Output only the lines of the entries that follow, starting at the one with "0.01, wood, door);" and running down to the one with "basin.position.set(0, 1.37, 0.02);", both included and unchanged.

━━ Data for this exercise ━━

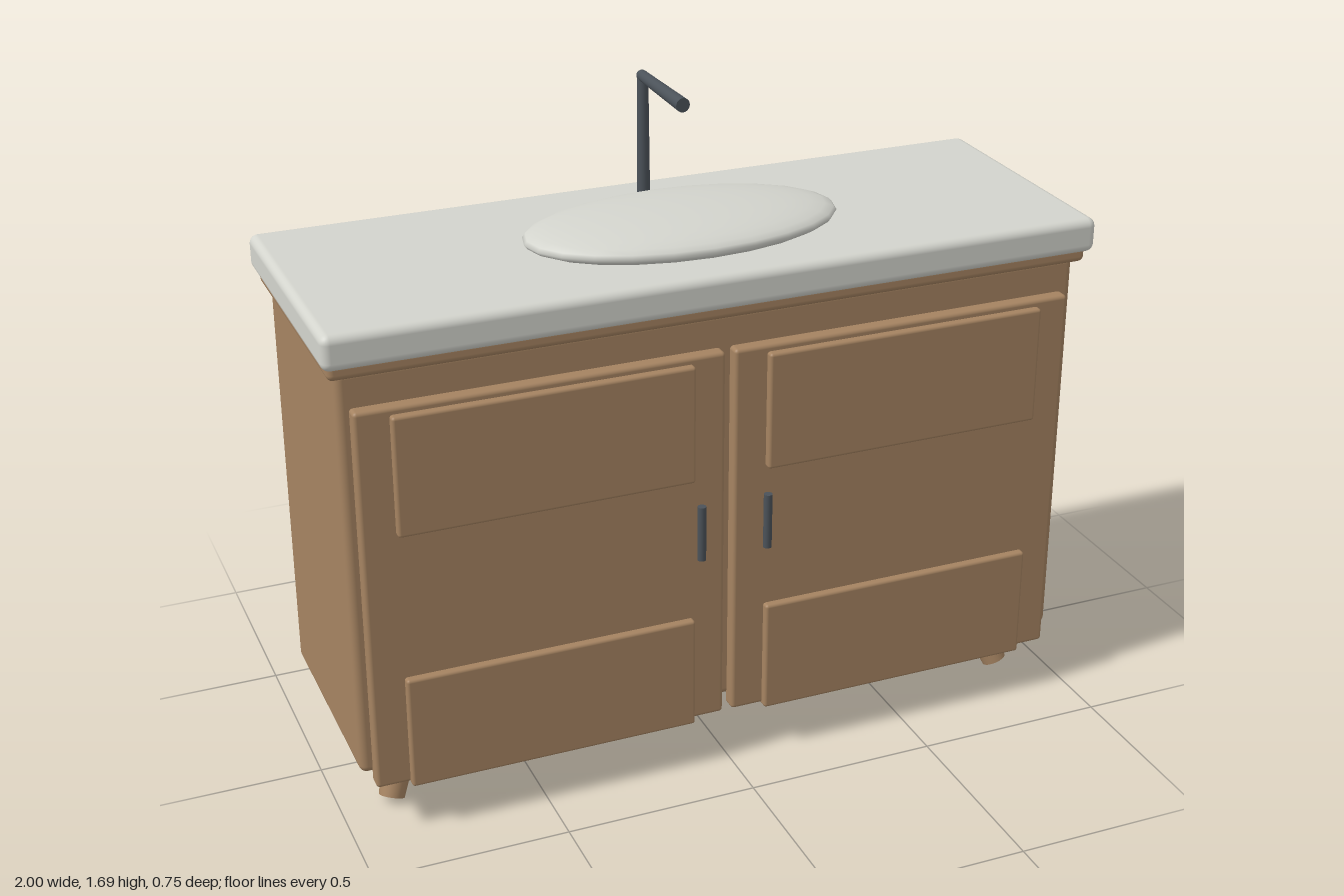
import * as THREE from 'three';
import { RoundedBoxGeometry } from 'three/addons/geometries/RoundedBoxGeometry.js';

export function createModel() {
  const model = new THREE.Group();
  model.name = 'vanityCabinet';

  const material = (name, color) => {
    const m = new THREE.MeshStandardMaterial({ color });
    m.name = name;
    return m;
  };
  const wood = material('wood', 0xa58361);
  const stone = material('paleStone', 0xd3d4cd);
  const metal = material('darkMetal', 0x4b5259);

  const add = (name, geometry, mat, parent = model) => {
    const mesh = new THREE.Mesh(geometry, mat);
    mesh.name = name;
    parent.add(mesh);
    return mesh;
  };

  // Rounded block given by its extents on each axis
  const block = (name, [x0, x1], [y0, y1], [z0, z1], radius, mat, parent) => {
    const geometry = new RoundedBoxGeometry(x1 - x0, y1 - y0, z1 - z0, 3, radius);
    geometry.translate((x0 + x1) / 2, (y0 + y1) / 2, (z0 + z1) / 2);
    return add(name, geometry, mat, parent);
  };

  // Tapered round rod between two points
  const rod = (name, from, to, r0, r1, mat, parent) => {
    const a = new THREE.Vector3(...from);
    const b = new THREE.Vector3(...to);
    const dir = b.clone().sub(a);
    const mesh = add(name, new THREE.CylinderGeometry(r1, r0, dir.length(), 20), mat, parent);
    mesh.position.copy(a).add(b).multiplyScalar(0.5);
    mesh.quaternion.setFromUnitVectors(new THREE.Vector3(0, 1, 0), dir.normalize());
    return mesh;
  };

  // Carcass, moulding and countertop
  block('cabinetBody', [-0.965, 0.965], [0.16, 1.24], [-0.322, 0.297], 0.02, wood);
  block('topMoulding', [-0.985, 0.985], [1.228, 1.272], [-0.347, 0.32], 0.016, wood);
  block('countertop', [-1, 1], [1.26, 1.35], [-0.374, 0.342], 0.022, stone);

  for (const side of [-1, 1]) {
    const label = side > 0 ? 'left' : 'right';
    const span = (a, b) => (side > 0 ? [a, b] : [-b, -a]);

    // Door with two raised panels
    const door = new THREE.Group();
    door.name = label + 'Door';
    model.add(door);
    block('doorSlab', span(0.012, 0.935), [0.133, 1.148], [0.285, 0.33], 0.01, wood, door);
    block('upperPanel', span(0.097, 0.85), [0.82, 1.131], [0.315, 0.35], 0.008, wood, door);
    block('lowerPanel', span(0.097, 0.85), [0.128, 0.432], [0.315, 0.35], 0.008, wood, door);

    // Handle standing just off the door
    rod('handle', [side * 0.089, 0.615, 0.366], [side * 0.089, 0.763, 0.366], 0.011, 0.011, metal, door);

    // Splayed tapered legs
    rod(label + 'FrontLeg', [side * 0.868, 0.015, 0.201], [side * 0.812, 0.178, 0.143], 0.033, 0.048, wood);
    rod(label + 'BackLeg', [side * 0.868, 0.015, -0.229], [side * 0.812, 0.178, -0.171], 0.033, 0.048, wood);
  }

  // Shallow domed oval basin
  const basin = add('basin', new THREE.SphereGeometry(1, 24, 16), stone);
  basin.scale.set(0.412, 0.05, 0.22);
  basin.position.set(0, 1.37, 0.02);

  // Faucet: upright, round elbow and spout
  const faucet = new THREE.Group();
  faucet.name = 'faucet';
  model.add(faucet);
  rod('upright', [0, 1.34, -0.236], [0, 1.676, -0.236], 0.017, 0.014, metal, faucet);
  const elbow = add('elbow', new THREE.SphereGeometry(0.0145, 16, 12), metal, faucet);
  elbow.position.set(0, 1.675, -0.236);
  rod('spout', [0, 1.675, -0.245], [0, 1.675, 0.028], 0.014, 0.018, metal, faucet);

  return model;
}
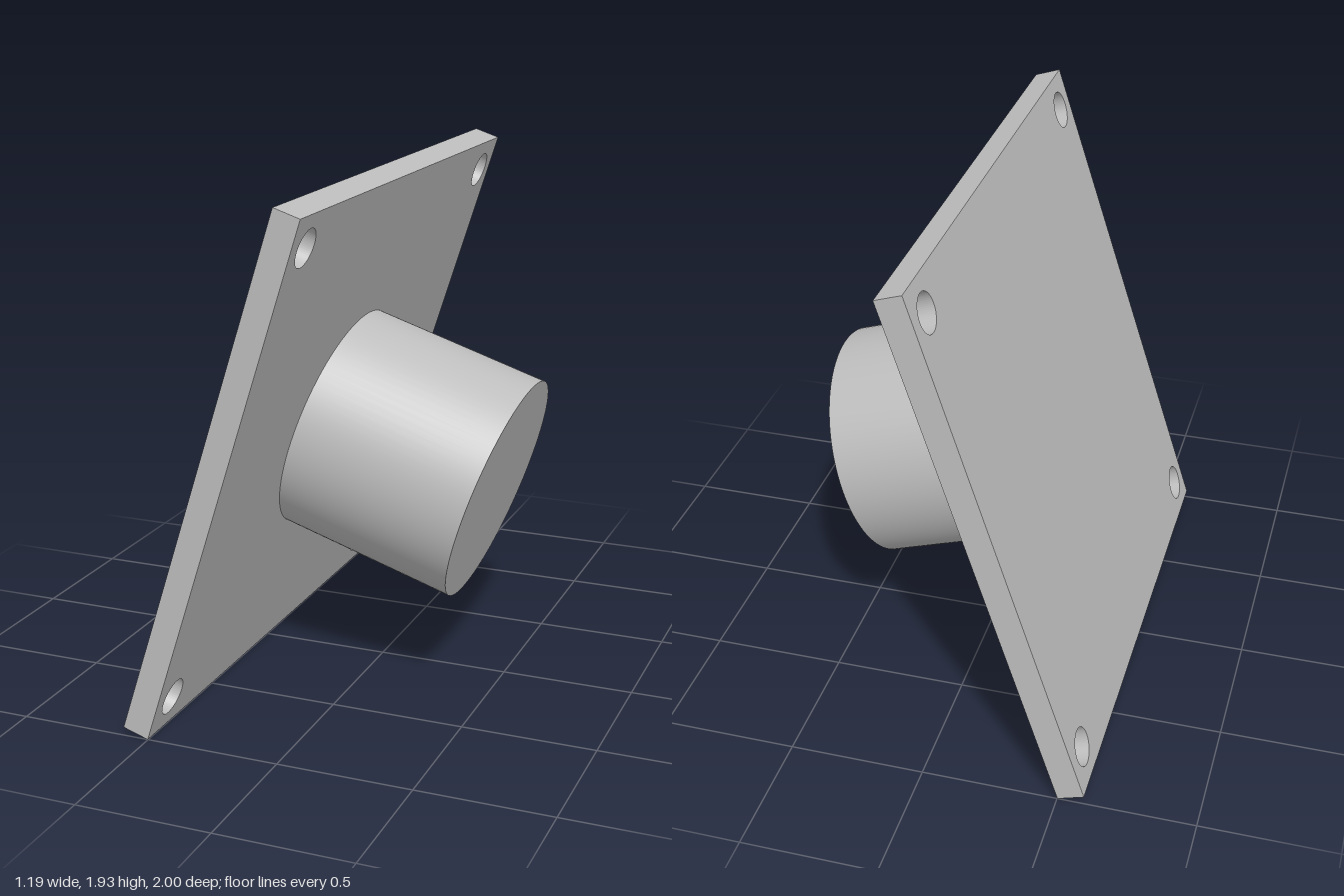
import * as THREE from 'three';

export function createModel() {
  const grey = new THREE.MeshStandardMaterial({ color: 0xbdbdbd });
  grey.name = 'light grey';

  const thickness = 0.1, radius = 0.4375, length = 0.6875, holeOffset = 0.876, holeRadius = 0.07;

  // Square plate with a round hole near each corner; its outer face lies at local x = 0
  const outline = new THREE.Shape([
    new THREE.Vector2(-1, -1), new THREE.Vector2(1, -1),
    new THREE.Vector2(1, 1), new THREE.Vector2(-1, 1),
  ]);
  for (const u of [-1, 1]) {
    for (const v of [-1, 1]) {
      const hole = new THREE.Path();
      hole.absarc(u * holeOffset, v * holeOffset, holeRadius, 0, Math.PI * 2, true);
      outline.holes.push(hole);
    }
  }
  const plateGeometry = new THREE.ExtrudeGeometry(outline, {
    depth: thickness, bevelEnabled: false, curveSegments: 32,
  });
  plateGeometry.translate(0, 0, -thickness).rotateY(Math.PI / 2);
  const plate = new THREE.Mesh(plateGeometry, grey);
  plate.name = 'mountingPlate';

  // Solid round boss standing on the middle of the plate
  const bossGeometry = new THREE.CylinderGeometry(radius, radius, length, 96);
  bossGeometry.rotateZ(-Math.PI / 2).translate(length / 2, 0, 0);
  const boss = new THREE.Mesh(bossGeometry, grey);
  boss.name = 'boss';

  // Whole part leans 18 degrees, resting on the plate's lower edge
  const bracket = new THREE.Group();
  bracket.name = 'flangedBoss';
  bracket.add(plate, boss);
  const tilt = THREE.MathUtils.degToRad(18);
  bracket.rotation.z = -tilt;
  bracket.position.set(-0.1925, Math.cos(tilt), 0);

  const model = new THREE.Group();
  model.name = 'model';
  model.add(bracket);
  return model;
}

━━━

■ Exercise response:
    block('doorSlab', span(0.012, 0.935), [0.133, 1.148], [0.285, 0.33], 0.01, wood, door);
    block('upperPanel', span(0.097, 0.85), [0.82, 1.131], [0.315, 0.35], 0.008, wood, door);
    block('lowerPanel', span(0.097, 0.85), [0.128, 0.432], [0.315, 0.35], 0.008, wood, door);

    // Handle standing just off the door
    rod('handle', [side * 0.089, 0.615, 0.366], [side * 0.089, 0.763, 0.366], 0.011, 0.011, metal, door);

    // Splayed tapered legs
    rod(label + 'FrontLeg', [side * 0.868, 0.015, 0.201], [side * 0.812, 0.178, 0.143], 0.033, 0.048, wood);
    rod(label + 'BackLeg', [side * 0.868, 0.015, -0.229], [side * 0.812, 0.178, -0.171], 0.033, 0.048, wood);
  }

  // Shallow domed oval basin
  const basin = add('basin', new THREE.SphereGeometry(1, 24, 16), stone);
  basin.scale.set(0.412, 0.05, 0.22);
  basin.position.set(0, 1.37, 0.02);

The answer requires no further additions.